January 9th, 2008 by Lloyd Gofton
If Hillary Clinton is to be believed it was her water works on Monday that secured her win in New Hampshire, as reported by the Guardian.
Although showing her human vulnerability will have undoubtedly won her more votes, was this really the key to her success?
On reading the account of Clinton’s victory it really brought home how much these old school tactics are still central to success in politics, and personally I find it a bit sickening and boring.
As a Brit watching from a far it’s easy to be critical, and I know our own politicians are just as guilty, and our voters just as naive, but wouldn’t it be wonderful to be treated like adults and cut through the games to get to the heart of the matter?
As a digital communicator I would love to turn to the web for a bit of honest two-way political communication, and politicians are embracing the web as a key route to specific voting groups.
As Jeff Jarvis pointed out yesterday, Barack Obama has used the web strategically to reach the younger voter and get them interested again, which reflects how successful the web can be as a political machine. It also suggests that winning votes is more about hitting the right audiences with the right message, something that we should be familiar with, and something the web can do very well – at least for certain types of voters.
And there-in lies the problem. Could the web be a driver for more open and honest communications in politics? Yes. Is the web an increasingly important medium for political communications?Definitely. Will that reduce these ‘built for TV’ and cringeworthy displays? Probably not.
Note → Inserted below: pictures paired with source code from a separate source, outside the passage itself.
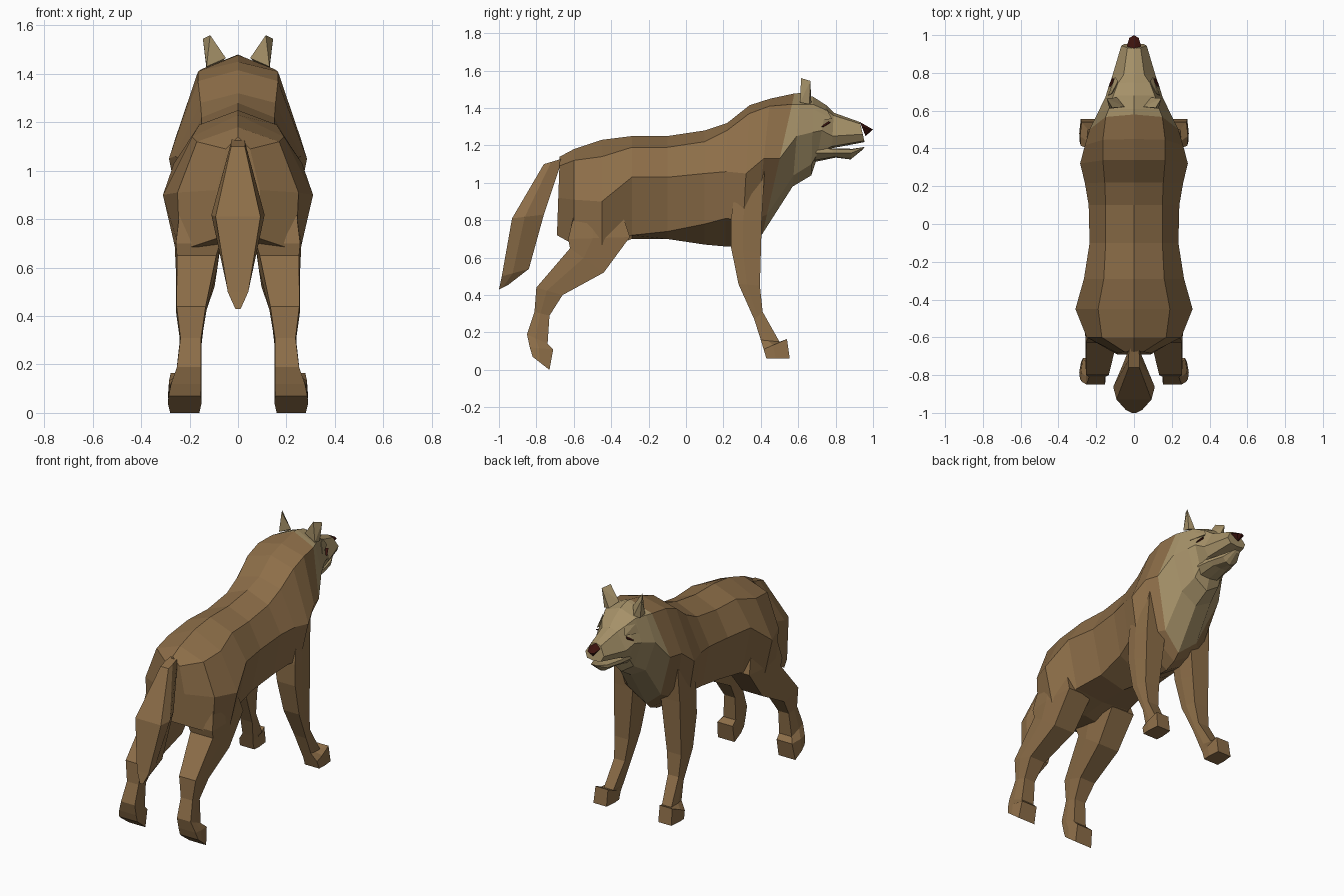
import bpy, bmesh
from mathutils import Vector


def material(name, rgb):
    m = bpy.data.materials.new(name)
    m.diffuse_color = (*rgb, 1)
    return m


FUR = material("brown_fur", (0.265, 0.155, 0.065))
TAN = material("tan_fur", (0.38, 0.285, 0.14))
DARK = material("dark_nose", (0.045, 0.006, 0.004))


def finish(bm, name, mat, mirror):
    bmesh.ops.recalc_face_normals(bm, faces=bm.faces)
    me = bpy.data.meshes.new(name)
    bm.to_mesh(me)
    bm.free()
    me.materials.append(mat)
    ob = bpy.data.objects.new(name, me)
    bpy.context.collection.objects.link(ob)
    if mirror:
        mod = ob.modifiers.new("mirror", 'MIRROR')
        mod.use_mirror_merge = False
    return ob


def loft(name, rings, mat, mirror=False):
    """Skin closed rings of equal point count and cap both ends."""
    bm = bmesh.new()
    vs = [[bm.verts.new(p) for p in r] for r in rings]
    n = len(vs[0])
    for a, b in zip(vs, vs[1:]):
        for i in range(n):
            j = (i + 1) % n
            bm.faces.new((a[i], a[j], b[j], b[i]))
    bm.faces.new(vs[0])
    bm.faces.new(vs[-1])
    return finish(bm, name, mat, mirror)


def hull(name, pts, mat, mirror=False):
    bm = bmesh.new()
    for p in pts:
        bm.verts.new(p)
    bmesh.ops.convex_hull(bm, input=bm.verts)
    return finish(bm, name, mat, mirror)


def trunk_ring(yt, zt, yb, zb, *side):
    """Symmetric eight-sided section: top point, three side points, bottom."""
    half = []
    for x, z in zip(side[::2], side[1::2]):
        t = (z - zb) / (zt - zb)
        half.append(Vector((x, yb + (yt - yb) * t, z)))
    left = [Vector((-p.x, p.y, p.z)) for p in reversed(half)]
    return [Vector((0, yt, zt))] + half + [Vector((0, yb, zb))] + left


def limb_ring(yf, zf, yb, zb, xi, xo, inset=0.07):
    """Six-sided slanted section running from a front edge to a back edge."""
    f, b = Vector((0, yf, zf)), Vector((0, yb, zb))
    m = f.lerp(b, 0.6)
    d = (xo - xi) * inset
    X = Vector((1, 0, 0))
    return [f + X * (xi + d), f + X * (xo - d), m + X * xo,
            b + X * (xo - d * 0.4), b + X * (xi + d * 0.4), m + X * xi]


# Body: rump to the slanted collar line
collar = (.58, 1.478, .41, .73, .15, 1.42, .235, 1.13, .12, .83)
body = [
    (-.675, 1.14, -.69, .72, .05, 1.09, .09, .92, .09, .72),
    (-.60, 1.18, -.60, .70, .17, 1.12, .25, .91, .24, .67),
    (-.45, 1.23, -.45, .68, .19, 1.14, .31, .90, .25, .64),
    (-.29, 1.25, -.29, .70, .16, 1.19, .265, 1.03, .20, .72),
    (-.10, 1.25, -.10, .70, .15, 1.19, .235, 1.03, .17, .74),
    (.10, 1.28, .10, .67, .15, 1.22, .24, 1.05, .19, .78),
    (.22, 1.32, .21, .66, .155, 1.28, .26, 1.06, .22, .81),
    (.34, 1.415, .30, .66, .165, 1.37, .285, 1.05, .235, .80),
    (.45, 1.45, .37, .69, .165, 1.41, .26, 1.13, .19, .81),
    collar,
]
loft("body", [trunk_ring(*r) for r in body], FUR)

# Ruff, skull and upper muzzle
head = [
    collar,
    (.61, 1.48, .57, .98, .135, 1.42, .19, 1.25, .11, 1.04),
    (.68, 1.46, .67, 1.04, .11, 1.42, .15, 1.27, .09, 1.10),
    (.75, 1.415, .70, 1.13, .085, 1.39, .135, 1.28, .08, 1.16),
    (.79, 1.375, .78, 1.185, .055, 1.36, .115, 1.25, .08, 1.195),
    (.93, 1.325, .955, 1.218, .035, 1.315, .067, 1.26, .05, 1.225),
]
loft("head", [trunk_ring(*r) for r in head], TAN)

# Lower jaw
jaw = [
    (.68, 1.205, .68, 1.11, .085, 1.20, .095, 1.16, .06, 1.12),
    (.775, 1.185, .80, 1.135, .08, 1.18, .08, 1.16, .05, 1.14),
    (.89, 1.182, .88, 1.125, .05, 1.179, .053, 1.16, .03, 1.135),
    (.955, 1.192, .945, 1.178, .02, 1.191, .022, 1.188, .015, 1.182),
]
loft("lower_jaw", [trunk_ring(*r) for r in jaw], TAN)

# Nose
hull("nose", [(0, .93, 1.325), (0, 1.0, 1.285), (0, .96, 1.25)] +
     [(s * .038, .94, 1.30) for s in (-1, 1)] +
     [(s * .025, .985, 1.285) for s in (-1, 1)], DARK)

# Eyes and heavy brows
hull("eye", [(.12, .70, 1.30), (.113, .775, 1.325), (.132, .735, 1.30),
             (.08, .74, 1.33), (.08, .73, 1.29)], DARK, True)
hull("brow", [(.138, .68, 1.33), (.10, .78, 1.342), (.12, .69, 1.39),
              (.085, .755, 1.39), (.07, .70, 1.34)], TAN, True)

# Ears
hull("ear", [(.05, .62, 1.465), (.13, .61, 1.43), (.115, .615, 1.56),
             (.145, .665, 1.545), (.09, .67, 1.43), (.13, .66, 1.42)], TAN, True)

# Front legs, rising inside the shoulders
front = [
    (.42, 1.06, .27, 1.02, .10, .24),
    (.405, .80, .24, .80, .09, .25),
    (.40, .62, .24, .66, .11, .25),
    (.395, .45, .28, .46, .13, .25),
    (.41, .31, .365, .27, .15, .24),
    (.50, .15, .40, .16, .17, .25),
    (.54, .165, .415, .11, .18, .285),
    (.555, .06, .43, .06, .18, .29),
]
loft("front_leg", [limb_ring(*r) for r in front], FUR, True)

# Hind legs, rising inside the thighs
hind = [
    (-.38, .95, -.57, .95, .08, .23),
    (-.30, .71, -.63, .70, .07, .262),
    (-.44, .52, -.62, .65, .085, .257),
    (-.66, .40, -.80, .44, .13, .257),
    (-.73, .29, -.81, .31, .15, .24),
    (-.74, .14, -.85, .19, .15, .255),
    (-.71, .11, -.835, .12, .15, .28),
    (-.73, 0, -.82, .07, .15, .29),
]
loft("hind_leg", [limb_ring(*r) for r in hind], FUR, True)

# Tail
tail = [
    (-.66, 1.13, -.76, 1.10, -.03, .03),
    (-.76, .83, -.93, .81, -.11, .11, .2),
    (-.84, .54, -.985, .50, -.045, .045),
    (-.95, .455, -1.0, .43, -.012, .012),
]
loft("tail", [limb_ring(*r) for r in tail], FUR)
At least not yet.
At the moment, the weapon of mass election is the TV, where a well crafted speech or public display of emotion can be much more powerful than a specialised campaign dealing with real issues.
Let’s hope the web becomes a more central political vehicle for the next US election, as I fear the next UK election will be too soon.